EXERCISE AIM: After finding the line with "m = bpy.data.materials.new(name)" in the entries below, retype exactly each line from there through the line with "(0.30, 0.30, 0.30))", including that final line.

DATA SECTION:
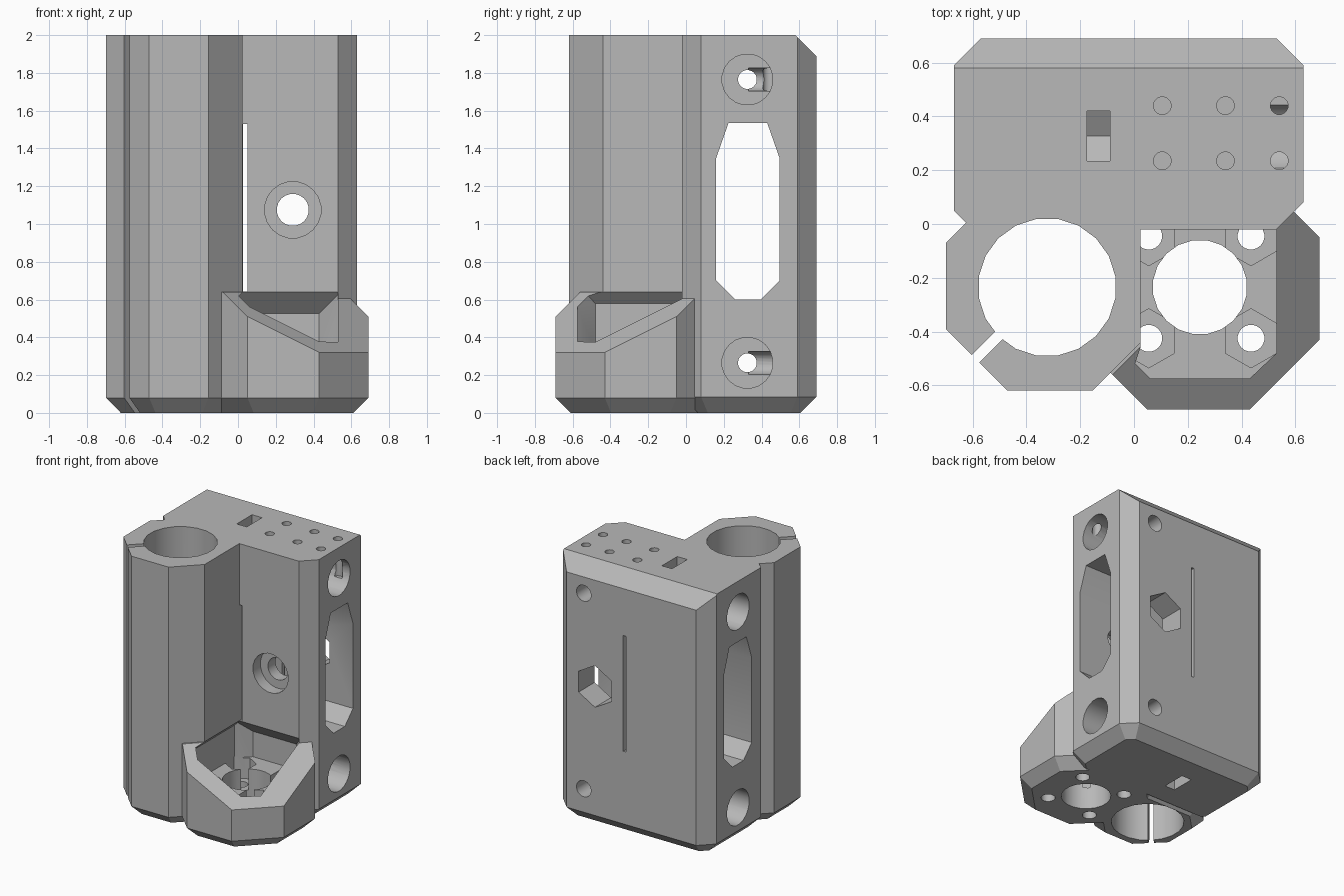
import bpy, bmesh, math
from mathutils import Vector

old = bpy.data.objects.get("Cube")
if old:
    bpy.data.objects.remove(old, do_unlink=True)

grey = bpy.data.materials.new("matte grey")
grey.use_nodes = True
grey.diffuse_color = (0.48, 0.48, 0.48, 1)
grey.node_tree.nodes["Principled BSDF"].inputs["Base Color"].default_value = grey.diffuse_color

AXES = {"x": lambda u, v, w: (w, u, v),
        "y": lambda u, v, w: (u, w, v),
        "z": lambda u, v, w: (u, v, w)}


def prism(name, pts, lo, hi, axis="z", chamfer=0, planes=()):
    """Extrude a profile along an axis, chamfer its low rim, trim it by planes."""
    bm = bmesh.new()
    place = AXES[axis]
    low = [bm.verts.new(place(u, v, lo)) for u, v in pts]
    high = [bm.verts.new(place(u, v, hi)) for u, v in pts]
    base = bm.faces.new(low)
    bm.faces.new(high)
    for i in range(len(pts)):
        j = (i + 1) % len(pts)
        bm.faces.new((low[i], low[j], high[j], high[i]))
    bmesh.ops.recalc_face_normals(bm, faces=bm.faces)
    if chamfer:
        bmesh.ops.bevel(bm, geom=list(base.edges), offset=chamfer,
                        offset_type='OFFSET', segments=1, affect='EDGES')
    for co, no in planes:
        bmesh.ops.bisect_plane(bm, geom=bm.verts[:] + bm.edges[:] + bm.faces[:],
                               plane_co=co, plane_no=Vector(no).normalized(), clear_outer=True)
        bmesh.ops.holes_fill(bm, edges=[e for e in bm.edges if e.is_boundary])
    bmesh.ops.recalc_face_normals(bm, faces=bm.faces)
    mesh = bpy.data.meshes.new(name)
    bm.to_mesh(mesh)
    bm.free()
    mesh.materials.append(grey)
    obj = bpy.data.objects.new(name, mesh)
    bpy.context.collection.objects.link(obj)
    return obj


def ring(u, v, r, n, turn=0.5):
    return [(u + r * math.cos(math.tau * (i + turn) / n),
             v + r * math.sin(math.tau * (i + turn) / n)) for i in range(n)]


def box(u0, u1, v0, v1):
    return [(u0, v0), (u1, v0), (u1, v1), (u0, v1)]


helpers = []


def combine(operation, *args, **kw):
    tool = prism(*args, **kw)
    tool.hide_render = True
    mod = body.modifiers.new(tool.name, 'BOOLEAN')
    mod.operation, mod.solver, mod.object = operation, 'EXACT', tool
    helpers.append(tool)


def cut(*args, **kw):
    combine('DIFFERENCE', *args, **kw)


# Carriage block with a sloped upper back edge
body = prism("carriage_body",
             [(-.60, -.02), (.53, -.02), (.63, .08), (.63, .59), (.53, .69),
              (-.57, .69), (-.67, .59), (-.67, .05)],
             0, 2, chamfer=.085, planes=[((0, .58, 2), (0, 1, 1))])

# Rod clamp column
combine('UNION', "rod_column",
        [(-.70, -.07), (-.70, -.39), (-.47, -.62), (-.155, -.62),
         (.025, -.44), (.025, .1), (-.53, .1)], 0, 2, chamfer=.08)

# Motor cup, sloping down towards its outer corner
combine('UNION', "motor_cup",
        [(.05, -.69), (.43, -.69), (.69, -.43), (.69, -.05), (.4, .24),
         (0, .24), (-.2, .04), (-.2, -.44)], 0, .64, chamfer=.08,
        planes=[((.43, -.69, .32), (.5, -.5, 1))])

# Rod bore and its clamping slit
cut("rod_bore", ring(-.323, -.235, .257, 20), -.1, 2.1)
d = .014
cut("clamp_slit", [(-.4 - d, -.312 + d), (-.7 - d, -.612 + d),
                   (-.7 + d, -.612 - d), (-.4 + d, -.312 - d)], -.1, 2.1)

# Motor pocket with overhangs under the column and the block
cut("motor_pocket",
    [(.06, -.575), (.43, -.575), (.53, -.48), (.53, -.005), (.43, .095),
     (.06, .095), (-.035, .005), (-.035, -.48)], .33, 1.1,
    planes=[((.025, 0, .64), (-1, 0, 1)), ((0, -.02, .64), (0, 1, 1))])
cut("motor_bore", ring(.245, -.235, .176, 20), -.1, .4)
for sx in (-1, 1):
    for sy in (-1, 1):
        x, y = .245 + sx * .19, -.235 + sy * .19
        cut("motor_screw", ring(x, y, .05, 20), -.1, .4)
        cut("motor_nut", ring(x, y, .11, 6), .17, .34)

# Large window across the block
cut("side_window", [(.225, 1.535), (.43, 1.535), (.495, 1.35), (.495, .7),
                    (.395, .6), (.26, .6), (.16, .7), (.16, 1.35)], -1, 1, axis="x")

# Cross screws with counterbores, nut slots and back holes, high and low
for z, s in ((1.765, 1), (.265, -1)):
    cut("cross_screw", ring(.325, z, .05, 20), -1, 1, axis="x")
    cut("right_counterbore", ring(.325, z, .135, 20), .38, 1, axis="x")
    cut("left_counterbore", ring(.325, z, .135, 20), -1, -.42, axis="x")
    cut("nut_slot", [(.235, z + s * .4), (.235, z - s * .053), (.3275, z - s * .107),
                     (.42, z - s * .053), (.42, z + s * .4)], -.175, -.09, axis="x")
    cut("back_hole", ring(.385, z, .062, 20), .33, 1, axis="y")

# Pivot hole with front counterbore and hexagonal back recess
cut("pivot_hole", ring(.29, 1.075, .085, 20), -.1, 1, axis="y")
cut("pivot_counterbore", ring(.29, 1.075, .15, 20), -.1, .07, axis="y")
cut("pivot_nut", ring(.29, 1.075, .16, 6), .48, 1, axis="y")

# Narrow slot through the block
cut("thin_slot", box(.026, .05, .642, 1.53), -.1, 1, axis="y")

# Small blind holes in the top
for x in (.105, .34, .54):
    for y in (.235, .44):
        cut("top_hole", ring(x, y, .033, 16), 1.7, 2.1)

# Bake the combined shape and remove the helpers
bpy.context.view_layer.update()
graph = bpy.context.evaluated_depsgraph_get()
result = bpy.data.meshes.new_from_object(body.evaluated_get(graph))
body.modifiers.clear()
body.data = result
result.materials.clear()
result.materials.append(grey)
for p in result.polygons:
    p.material_index = 0
for tool in helpers:
    bpy.data.objects.remove(tool, do_unlink=True)

for o in bpy.context.selected_objects:
    o.select_set(False)
body.select_set(True)
bpy.context.view_layer.objects.active = body
bpy.ops.object.shade_smooth_by_angle(angle=math.radians(25))
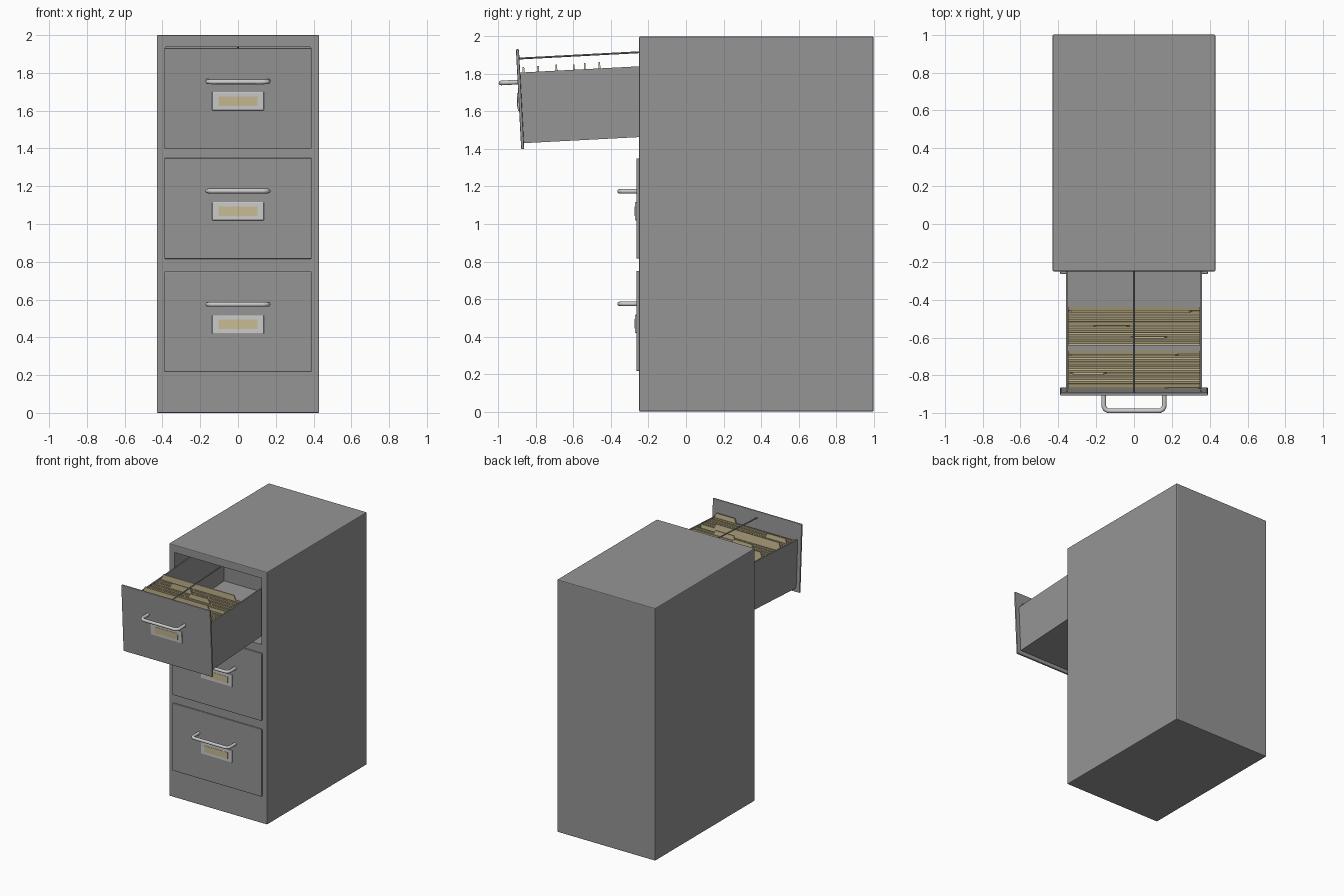
import bpy, bmesh, math
from mathutils import Matrix, Vector

if "Cube" in bpy.data.objects:
    bpy.data.objects.remove(bpy.data.objects["Cube"])


def material(name, rgb):
    m = bpy.data.materials.new(name)
    m.diffuse_color = (*rgb, 1)
    m.use_nodes = True
    m.node_tree.nodes["Principled BSDF"].inputs["Base Color"].default_value = m.diffuse_color
    return m


STEEL = material("grey steel", (0.30, 0.30, 0.30))
METAL = material("light metal", (0.60, 0.60, 0.60))
MANILA = material("manila card", (0.58, 0.50, 0.29))


def finish(name, bm, mat, frame):
    bmesh.ops.recalc_face_normals(bm, faces=bm.faces)
    me = bpy.data.meshes.new(name)
    bm.to_mesh(me)
    bm.free()
    me.materials.append(mat)
    ob = bpy.data.objects.new(name, me)
    bpy.context.collection.objects.link(ob)
    ob.matrix_world = frame
    return ob


def add_box(bm, lo, hi, bevel=0.0):
    lo, hi = Vector(lo), Vector(hi)
    mat = Matrix.Translation((lo + hi) / 2) @ Matrix.Diagonal((*(hi - lo), 1))
    verts = bmesh.ops.create_cube(bm, size=1, matrix=mat)["verts"]
    if bevel:
        edges = list({e for v in verts for e in v.link_edges})
        bmesh.ops.bevel(bm, geom=edges, offset=bevel, segments=2, profile=0.5, affect="EDGES")


def box(name, lo, hi, mat, frame=Matrix(), bevel=0.0):
    bm = bmesh.new()
    add_box(bm, lo, hi, bevel)
    return finish(name, bm, mat, frame)


def handle(name, frame):
    # bent rod with rounded corners, standing out from the drawer front
    w, d, r, z = 0.16, -0.089, 0.03, 0.092
    pts = [(-w, 0.002)]
    for cx, a0 in ((-w + r, 180), (w - r, 270)):
        for i in range(6):
            a = math.radians(a0 + 18 * i)
            pts.append((cx + r * math.cos(a), d + r + r * math.sin(a)))
    pts.append((w, 0.002))
    cu = bpy.data.curves.new(name, "CURVE")
    cu.dimensions = "3D"
    cu.bevel_depth, cu.bevel_resolution, cu.use_fill_caps = 0.0125, 2, True
    sp = cu.splines.new("POLY")
    sp.points.add(len(pts) - 1)
    for p, (x, y) in zip(sp.points, pts):
        p.co = (x, y, z, 1)
    tmp = bpy.data.objects.new(name, cu)
    bpy.context.collection.objects.link(tmp)
    bpy.context.view_layer.update()
    me = bpy.data.meshes.new_from_object(tmp.evaluated_get(bpy.context.evaluated_depsgraph_get()))
    bpy.data.objects.remove(tmp)
    me.materials.clear()
    me.materials.append(METAL)
    ob = bpy.data.objects.new(name, me)
    bpy.context.collection.objects.link(ob)
    ob.matrix_world = frame
    me.shade_smooth()


def drawer_front(level, frame):
    box(level + "_drawer_front", (-0.39, 0, -0.267), (0.39, 0.016, 0.267), STEEL, frame, 0.005)
    handle(level + "_handle", frame)
    box(level + "_label_holder", (-0.137, -0.007, -0.063), (0.137, 0.003, 0.034), METAL, frame, 0.003)
    box(level + "_label_card", (-0.102, -0.009, -0.039), (0.102, -0.005, 0.011), MANILA, frame)


# Cabinet shell with an open bay for the top drawer
cabinet = box("cabinet", (-0.43, -0.25, 0), (0.43, 1.0, 2.0), STEEL, bevel=0.006)
cutter = box("bay_cutter", (-0.38, -0.3, 1.415), (0.38, 0.97, 1.94), STEEL)
cutter.hide_render = True
mod = cabinet.modifiers.new("bay", "BOOLEAN")
mod.operation, mod.solver, mod.object = "DIFFERENCE", "EXACT", cutter
bpy.context.view_layer.objects.active = cabinet
bpy.ops.object.modifier_apply(modifier=mod.name)
bpy.data.objects.remove(cutter)

# Closed drawers, then the pulled-out and sagging top drawer
drawer_front("bottom", Matrix.Translation((0, -0.265, 0.4825)))
drawer_front("middle", Matrix.Translation((0, -0.265, 1.0825)))
top = Matrix.Translation((0, -0.893, 1.665)) @ Matrix.Rotation(math.radians(3), 4, "X")
drawer_front("top", top)

# Drawer tray: floor, two sides and back
END, LOW, HIGH = 1.22, -0.235, 0.142
bm = bmesh.new()
add_box(bm, (-0.36, 0.012, LOW), (0.36, END, LOW + 0.01))
for s in (-1, 1):
    add_box(bm, (min(s * 0.35, s * 0.36), 0.012, LOW), (max(s * 0.35, s * 0.36), END, HIGH))
add_box(bm, (-0.36, END - 0.01, LOW), (0.36, END, HIGH))
finish("drawer_tray", bm, STEEL, top)

# Thin rod above the files
bm = bmesh.new()
rod = Matrix.Translation((0, 0.5, 0.217)) @ Matrix.Rotation(math.pi / 2, 4, "X")
bmesh.ops.create_cone(bm, cap_ends=True, segments=8, radius1=0.005, radius2=0.005, depth=0.98, matrix=rod)
finish("file_rod", bm, STEEL, top)

# Two groups of file folders; some carry a raised tab
TABS = {0: (0.18, 0.34), 4: (-0.32, -0.16), 9: (-0.33, 0.22),
        12: (0.0, 0.16), 15: (-0.2, -0.04), 19: (-0.33, 0.29)}
bm = bmesh.new()
for i in range(20):
    y = 0.03 + i * 0.0195 + (0.035 if i > 9 else 0)
    h = HIGH - 0.006 + 0.004 * (i % 2)
    outline = [(-0.348, LOW + 0.01), (0.348, LOW + 0.01), (0.348, h)]
    if i in TABS:
        a, b = TABS[i]
        outline += [(b + 0.015, h), (b, h + 0.035), (a, h + 0.035), (a - 0.015, h)]
    outline.append((-0.348, h))
    face = bm.faces.new([bm.verts.new((x, y, z)) for x, z in outline])
    new = bmesh.ops.extrude_face_region(bm, geom=[face])["geom"]
    bmesh.ops.translate(bm, vec=(0, 0.009, 0), verts=[g for g in new if isinstance(g, bmesh.types.BMVert)])
finish("file_folders", bm, MANILA, top)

TASK OUTPUT:
    m = bpy.data.materials.new(name)
    m.diffuse_color = (*rgb, 1)
    m.use_nodes = True
    m.node_tree.nodes["Principled BSDF"].inputs["Base Color"].default_value = m.diffuse_color
    return m


STEEL = material("grey steel", (0.30, 0.30, 0.30))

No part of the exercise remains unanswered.